■ WORK TO BE COMPLETED: Please give an exact printout of the records, without any pictures.

====== INPUT FOR THIS TASK

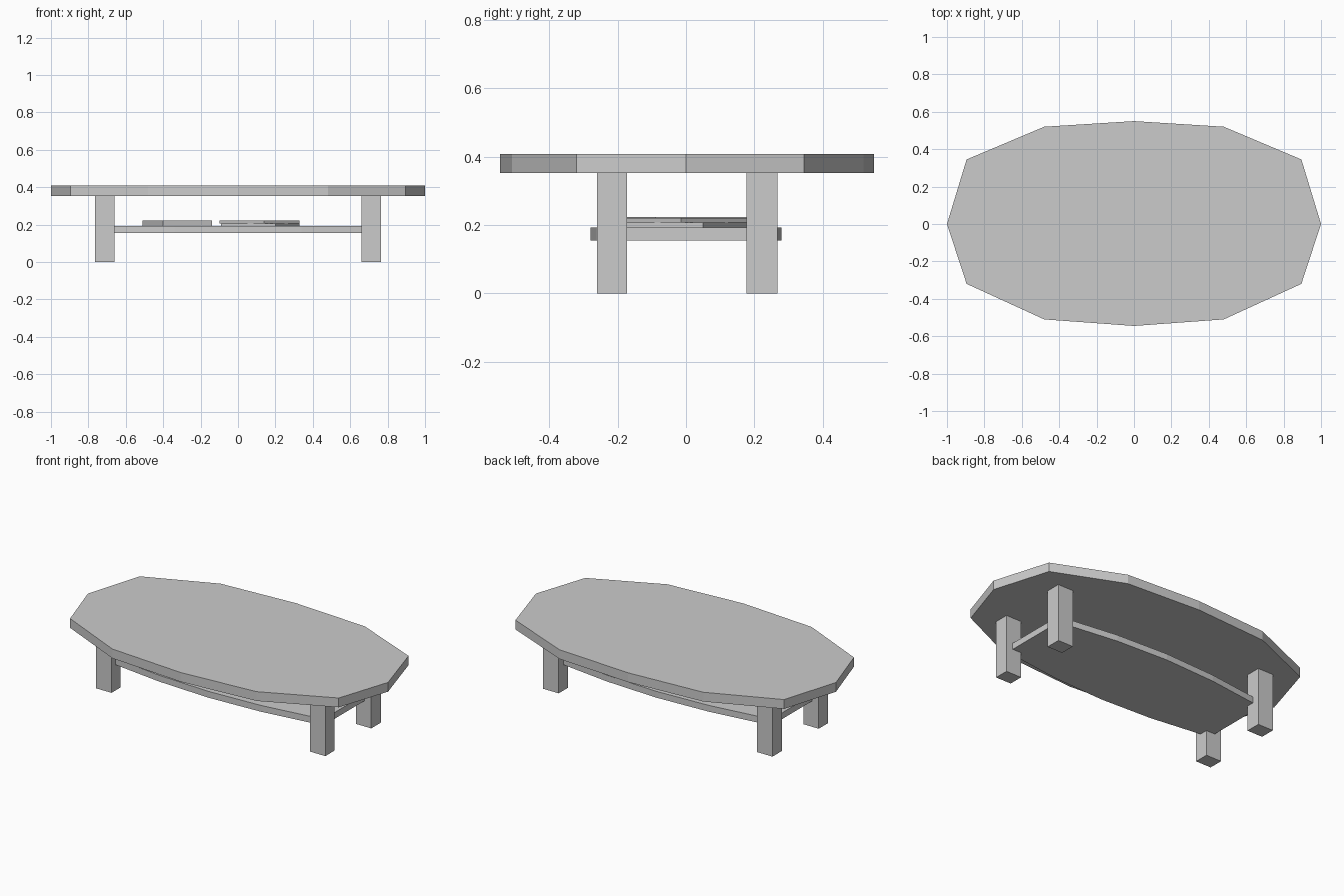
import bpy, bmesh

if "Cube" in bpy.data.objects:
    bpy.data.objects.remove(bpy.data.objects["Cube"])


def slab(name, outline, z0, z1):
    """Extrude a counter-clockwise outline between two heights."""
    bm = bmesh.new()
    base = bm.faces.new([bm.verts.new((x, y, z0)) for x, y in outline])
    ext = bmesh.ops.extrude_face_region(bm, geom=[base], use_keep_orig=True)
    for v in ext["geom"]:
        if isinstance(v, bmesh.types.BMVert):
            v.co.z = z1
    bmesh.ops.recalc_face_normals(bm, faces=bm.faces)
    mesh = bpy.data.meshes.new(name)
    bm.to_mesh(mesh)
    bm.free()
    obj = bpy.data.objects.new(name, mesh)
    bpy.context.collection.objects.link(obj)
    return obj


def mirrored(half):
    """Close a right-hand half outline (bottom to top) with its mirror in x."""
    return half + [(-x, y) for x, y in reversed(half) if x > 0]


def turned_rectangle(corner, side_a, side_b):
    """Rectangle from its front corner and two perpendicular sides."""
    (x, y), (ax, ay), (bx, by) = corner, side_a, side_b
    return [(x, y), (x + ax, y + ay), (x + ax + bx, y + ay + by), (x + bx, y + by)]


# Twelve-sided oval top
slab("table_top", mirrored([(0, -0.545), (0.48, -0.51), (0.895, -0.32), (1, 0),
                            (0.895, 0.345), (0.48, 0.52), (0, 0.55)]), 0.352, 0.408)

# Lower shelf with bowed long edges and straight ends
slab("shelf", mirrored([(0, -0.28), (0.34, -0.264), (0.72, -0.215),
                        (0.72, 0.215), (0.34, 0.264), (0, 0.28)]), 0.155, 0.193)

# Four square legs
for side, sx in (("left", -1), ("right", 1)):
    for end, y0, y1 in (("front", -0.26, -0.172), ("back", 0.177, 0.268)):
        xs = sorted((sx * 0.661, sx * 0.764))
        slab(f"{end}_{side}_leg",
             [(xs[0], y0), (xs[1], y0), (xs[1], y1), (xs[0], y1)], 0, 0.352)

# Thick book on the left, two thin magazines stacked on the right
slab("book", turned_rectangle((-0.40, -0.19), (0.26, 0.10), (-0.11, 0.286)), 0.193, 0.223)
slab("lower_magazine", turned_rectangle((0.20, -0.19), (0.13, 0.24), (-0.29, 0.157)), 0.193, 0.207)
slab("upper_magazine", turned_rectangle((0.14, -0.195), (0.19, 0.18), (-0.24, 0.253)), 0.207, 0.221)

============

■ SOLVED EXERCISE:
import bpy, bmesh

if "Cube" in bpy.data.objects:
    bpy.data.objects.remove(bpy.data.objects["Cube"])


def slab(name, outline, z0, z1):
    """Extrude a counter-clockwise outline between two heights."""
    bm = bmesh.new()
    base = bm.faces.new([bm.verts.new((x, y, z0)) for x, y in outline])
    ext = bmesh.ops.extrude_face_region(bm, geom=[base], use_keep_orig=True)
    for v in ext["geom"]:
        if isinstance(v, bmesh.types.BMVert):
            v.co.z = z1
    bmesh.ops.recalc_face_normals(bm, faces=bm.faces)
    mesh = bpy.data.meshes.new(name)
    bm.to_mesh(mesh)
    bm.free()
    obj = bpy.data.objects.new(name, mesh)
    bpy.context.collection.objects.link(obj)
    return obj


def mirrored(half):
    """Close a right-hand half outline (bottom to top) with its mirror in x."""
    return half + [(-x, y) for x, y in reversed(half) if x > 0]


def turned_rectangle(corner, side_a, side_b):
    """Rectangle from its front corner and two perpendicular sides."""
    (x, y), (ax, ay), (bx, by) = corner, side_a, side_b
    return [(x, y), (x + ax, y + ay), (x + ax + bx, y + ay + by), (x + bx, y + by)]


# Twelve-sided oval top
slab("table_top", mirrored([(0, -0.545), (0.48, -0.51), (0.895, -0.32), (1, 0),
                            (0.895, 0.345), (0.48, 0.52), (0, 0.55)]), 0.352, 0.408)

# Lower shelf with bowed long edges and straight ends
slab("shelf", mirrored([(0, -0.28), (0.34, -0.264), (0.72, -0.215),
                        (0.72, 0.215), (0.34, 0.264), (0, 0.28)]), 0.155, 0.193)

# Four square legs
for side, sx in (("left", -1), ("right", 1)):
    for end, y0, y1 in (("front", -0.26, -0.172), ("back", 0.177, 0.268)):
        xs = sorted((sx * 0.661, sx * 0.764))
        slab(f"{end}_{side}_leg",
             [(xs[0], y0), (xs[1], y0), (xs[1], y1), (xs[0], y1)], 0, 0.352)

# Thick book on the left, two thin magazines stacked on the right
slab("book", turned_rectangle((-0.40, -0.19), (0.26, 0.10), (-0.11, 0.286)), 0.193, 0.223)
slab("lower_magazine", turned_rectangle((0.20, -0.19), (0.13, 0.24), (-0.29, 0.157)), 0.193, 0.207)
slab("upper_magazine", turned_rectangle((0.14, -0.195), (0.19, 0.18), (-0.24, 0.253)), 0.207, 0.221)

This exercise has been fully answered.